Content starts

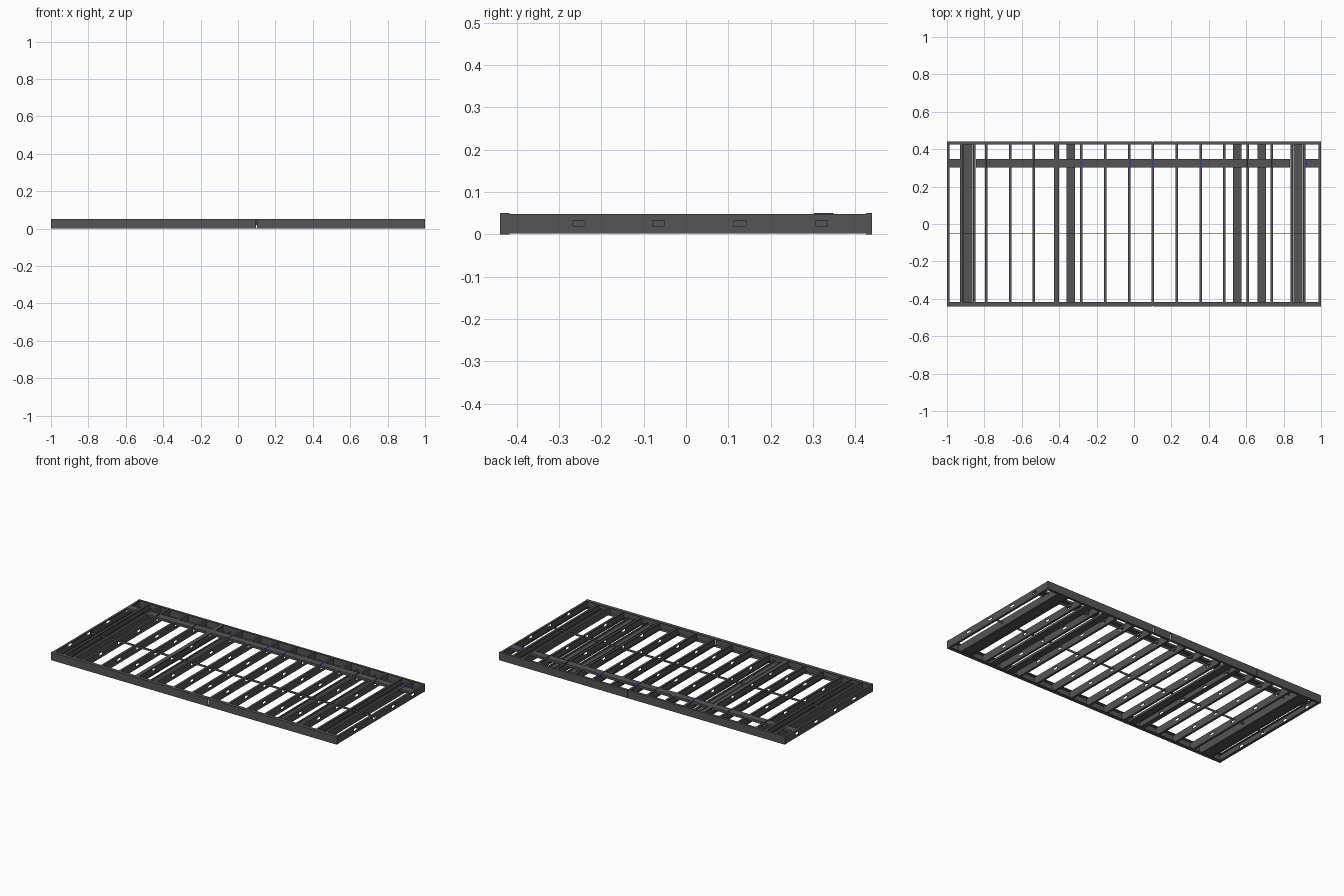
import bpy
import bmesh
from mathutils import Matrix

cube = bpy.data.objects.get("Cube")
if cube:
    bpy.data.objects.remove(cube)

T = 0.002                      # sheet thickness
H = 0.05                       # frame height
FRONT, REAR = -0.44, 0.44


def material(name, rgb):
    m = bpy.data.materials.new(name)
    m.use_nodes = True
    m.diffuse_color = (*rgb, 1)
    m.node_tree.nodes["Principled BSDF"].inputs["Base Color"].default_value = (*rgb, 1)
    return m


steel = material("dark_steel", (0.09, 0.09, 0.09))
shadow_gap = material("black_joint", (0.015, 0.015, 0.015))
blue = material("blue_clip", (0.03, 0.04, 0.4))
brown = material("brown_strip", (0.13, 0.07, 0.04))


def link(name, bm, *mats):
    mesh = bpy.data.meshes.new(name)
    bm.to_mesh(mesh)
    bm.free()
    for m in mats:
        mesh.materials.append(m)
    ob = bpy.data.objects.new(name, mesh)
    bpy.context.collection.objects.link(ob)
    return ob


def section(name, profile, start, end, axis="Y", slots=()):
    """Bent sheet: a profile (across, z) swept along an axis, with slots cut in the web."""
    half = 0.0145
    cuts = [start] + [s + d for s in slots for d in (-half, half)] + [end]
    bm = bmesh.new()
    rows = []
    for c in cuts:
        rows.append([bm.verts.new((a, c, z) if axis == "Y" else (c, a, z)) for a, z in profile])
    web = len(profile) // 2 - 1
    for i in range(len(cuts) - 1):
        for j in range(len(profile) - 1):
            if slots and i % 2 == 1 and j == web:
                continue
            bm.faces.new((rows[i][j], rows[i + 1][j], rows[i + 1][j + 1], rows[i][j + 1]))
    bmesh.ops.recalc_face_normals(bm, faces=bm.faces)
    ob = link(name, bm, steel)
    mod = ob.modifiers.new("sheet", "SOLIDIFY")
    mod.thickness = T
    mod.offset = 0
    mod.use_even_offset = True


def plate(name, lo, hi, mat, top_mat):
    bm = bmesh.new()
    size = [b - a for a, b in zip(lo, hi)]
    mid = [(a + b) / 2 for a, b in zip(lo, hi)]
    bmesh.ops.create_cube(bm, size=1, matrix=Matrix.Translation(mid) @ Matrix.Diagonal((*size, 1)))
    bm.normal_update()
    for f in bm.faces:
        f.material_index = int(f.normal.z > 0.5)
    link(name, bm, mat, top_mat)


def joist(name, x, side=1, slots=(-0.253, -0.065, 0.127, 0.32)):
    """Lipped channel centred on x; side is the direction its web faces."""
    web, edge = x + side * 0.006, x - side * 0.006
    lo, hi = 0.0025, H - 0.0025
    profile = [(edge, lo + 0.005), (edge, lo), (web, lo), (web, 0.02),
               (web, 0.033), (web, hi), (edge, hi), (edge, hi - 0.005)]
    section(name, profile, FRONT + T, REAR - T, slots=slots)


def flat_channel(name, centre, width, z, leg, start, end, axis="Y"):
    """Channel lying flat with its web at height z; leg is the signed flange height."""
    a, b = centre - width / 2 + T / 2, centre + width / 2 - T / 2
    section(name, [(a, z + leg), (a, z), (b, z), (b, z + leg)], start, end, axis)


def rail(name, outer, inner, splices):
    """Long edge rail, split at its splices."""
    profile = [(inner, T / 2), (outer, T / 2), (outer, H - T / 2), (inner, H - T / 2)]
    ends = [-1] + splices + [1]
    for i, (a, b) in enumerate(zip(ends, ends[1:])):
        section(f"{name}_{i + 1}", profile, a + 0.0015 * (i > 0),
                b - 0.0015 * (b < 1), "X")


rail("front_rail", FRONT + T / 2, FRONT + 0.023, [0.099])
rail("rear_rail", REAR - T / 2, REAR - 0.015, [-0.53, 0.099, 0.224])

# End joists and regular joists
joist("right_end_joist", -0.993, -1)
joist("left_end_joist", 0.993, 1)
for i, x in enumerate((-0.79, -0.662, -0.535, -0.282, -0.154, -0.025, 0.1,
                       0.228, 0.356, 0.482, 0.608, 0.736)):
    joist(f"floor_joist_{i + 1}", x)

# Doubled joist, back to back
joist("double_joist_a", -0.421, 1)
joist("double_joist_b", -0.408, -1)

# Bearers near the ends: two solid joists with a flat channel low between them
for name, x in (("right_bearer", -0.888), ("left_bearer", 0.877)):
    joist(name + "_outer", x - 0.034, -1, ())
    joist(name + "_inner", x + 0.034, 1, ())
    flat_channel(name + "_channel", x, 0.05, 0.0035, 0.014, FRONT + T, REAR - T)

# Flat cross channels, low in the frame
for i, x in enumerate((-0.338, 0.553, 0.682)):
    flat_channel(f"cross_channel_{i + 1}", x, 0.046, 0.0035, 0.014, FRONT + T, REAR - T)

# Service channel along the rear, interrupted by the bearers
for i, (a, b) in enumerate(((-0.998, -0.931), (-0.846, 0.835), (0.92, 0.998))):
    flat_channel(f"service_channel_{i + 1}", 0.325, 0.046, H - 0.0025, -0.014, a, b, "X")

# Joint clips where the service channel crosses joists
for mat, spots in ((blue, (-0.283, -0.022, 0.1, 0.357, 0.922)),
                   (shadow_gap, (-0.79, -0.535, 0.605, 0.736))):
    for i, x in enumerate(spots):
        plate(f"{mat.name}_{i + 1}", (x - 0.004, 0.302, H - 0.006),
              (x + 0.004, 0.348, H), mat, mat)

# Thin bracing strip running through the joist slots
plate("bracing_strip", (-0.995, -0.0512, 0.02), (0.995, -0.0488, 0.033), steel, brown)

Content ends

What needs to be done:
All lines above that include the word "objects" should be located and copied.

Response to the exercise:
cube = bpy.data.objects.get("Cube")
    bpy.data.objects.remove(cube)
    ob = bpy.data.objects.new(name, mesh)
    bpy.context.collection.objects.link(ob)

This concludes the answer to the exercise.